On Friday morning, Mr Musk revealed he personally paid the Twitter Blue subscriptions for Mr King and Mr James. Star Trek actor William Shatner also got the same deal.
But celebrities such as Beyoncé and Cristiano Ronaldo have had their blue ticks removed.
Meanwhile some commentators have begun describing having a blue tick as embarrassing - "it's a signal you paid for it," wrote Cornell University Professor Kaushik Basu.
One fan account for Pakistan cricketer Babar Azam said Twitter had become a "funny place" where a "fan page has a Blue Tick but Babar Azam don't".
Other users noted the irony that actor Jason Sudeikis had lost his verification, while Ted Lasso, the fictional character he portrays, had not.
However company insiders have told the BBC that the upheavals put users at risk of harm.
Making blue ticks an $84 (£67) paid-for service will make it hard to distinguish real accounts from others impersonating them.
That's because blue verification ticks have long been the language used to communicate whether an account is who they say they are on Twitter.

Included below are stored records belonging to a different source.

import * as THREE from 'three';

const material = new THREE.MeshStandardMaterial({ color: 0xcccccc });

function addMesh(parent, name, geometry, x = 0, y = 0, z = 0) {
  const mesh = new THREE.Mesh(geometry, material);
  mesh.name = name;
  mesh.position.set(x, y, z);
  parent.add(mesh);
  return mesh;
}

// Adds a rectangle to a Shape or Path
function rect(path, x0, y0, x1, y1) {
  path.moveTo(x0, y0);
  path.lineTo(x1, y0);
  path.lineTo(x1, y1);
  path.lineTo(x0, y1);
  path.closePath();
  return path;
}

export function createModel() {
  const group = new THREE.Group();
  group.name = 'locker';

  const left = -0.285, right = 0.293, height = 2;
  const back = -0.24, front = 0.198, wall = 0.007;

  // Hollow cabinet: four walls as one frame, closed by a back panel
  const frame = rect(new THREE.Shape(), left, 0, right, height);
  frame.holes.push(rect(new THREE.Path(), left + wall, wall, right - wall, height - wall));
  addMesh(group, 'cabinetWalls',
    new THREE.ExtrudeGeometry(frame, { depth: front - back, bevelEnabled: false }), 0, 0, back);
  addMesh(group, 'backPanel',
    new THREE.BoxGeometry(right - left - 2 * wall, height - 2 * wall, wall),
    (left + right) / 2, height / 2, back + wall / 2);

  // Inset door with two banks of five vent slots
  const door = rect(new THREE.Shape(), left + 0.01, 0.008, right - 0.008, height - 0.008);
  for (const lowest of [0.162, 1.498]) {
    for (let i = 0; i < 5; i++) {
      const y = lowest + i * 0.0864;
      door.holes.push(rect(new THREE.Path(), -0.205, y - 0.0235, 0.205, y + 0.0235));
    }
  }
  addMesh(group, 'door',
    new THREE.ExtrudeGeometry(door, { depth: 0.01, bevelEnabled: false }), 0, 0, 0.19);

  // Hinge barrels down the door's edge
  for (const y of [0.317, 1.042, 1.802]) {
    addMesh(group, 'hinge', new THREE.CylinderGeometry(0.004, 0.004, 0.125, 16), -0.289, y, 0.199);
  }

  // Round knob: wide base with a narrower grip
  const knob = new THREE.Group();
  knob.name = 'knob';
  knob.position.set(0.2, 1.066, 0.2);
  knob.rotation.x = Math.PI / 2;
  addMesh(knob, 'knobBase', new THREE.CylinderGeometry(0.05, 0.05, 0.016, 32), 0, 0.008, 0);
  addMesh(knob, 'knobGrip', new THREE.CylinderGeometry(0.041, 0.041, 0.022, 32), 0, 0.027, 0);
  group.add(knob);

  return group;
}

Trusted news accounts did have gold ticks, but even those have disappeared - at least for now. Other high-profile accounts - like Pope Francis
- now have grey ticks; others are tick-less. Twitter says the grey ticks are for governments or multilateral organisations and their officials.
Meanwhile some of the accounts that have bought blue ticks appear to be trolls or have a history of pushing disinformation. Because of the verified tick, users might be under the impression these accounts are trusted, and the posts they're sharing are sanctioned - but that will not always be the case.
In the case of a fake New York City government account, a lack of verification in such cases could be confusing at best and dangerous at worst.
For example, it could decide to share fake or misleading news about a public emergency or an extreme weather warning, conceivably putting people at risk.
So users may now need to dig deeper and look for other clues to spot who is genuine, such as old tweets or a high follower count.
The company first introduced the verification feature in 2009, after a former professional baseball player sued Twitter over imposter accounts.
Since acquiring Twitter in late 2022, Mr Musk has attempted to overhaul the social media company to turn a profit.
The decision to monetise verification could usher in a massive cultural and power shift on the platform.
Mr Musk has tried to frame the decision to do away with verification as a way to democratise content on the site. But critics have argued the move will amplify disinformation as Twitter Blue subscribers will get prioritised rankings - Mr Musk has said that only verified accounts will appear in the site's prominent For You stream.
Social media monitors and experts fear the rise in paid verification will lead to an amplification of misinformation on the site. If that were to happen, it could scare off yet more advertisers - and undermine any extra revenue Twitter is getting from its verification subscription model.
But Mr Musk said pain is a part of change.
"I feel like we're headed to a good place," he told BBC News. "Overall, I think the trend is very good."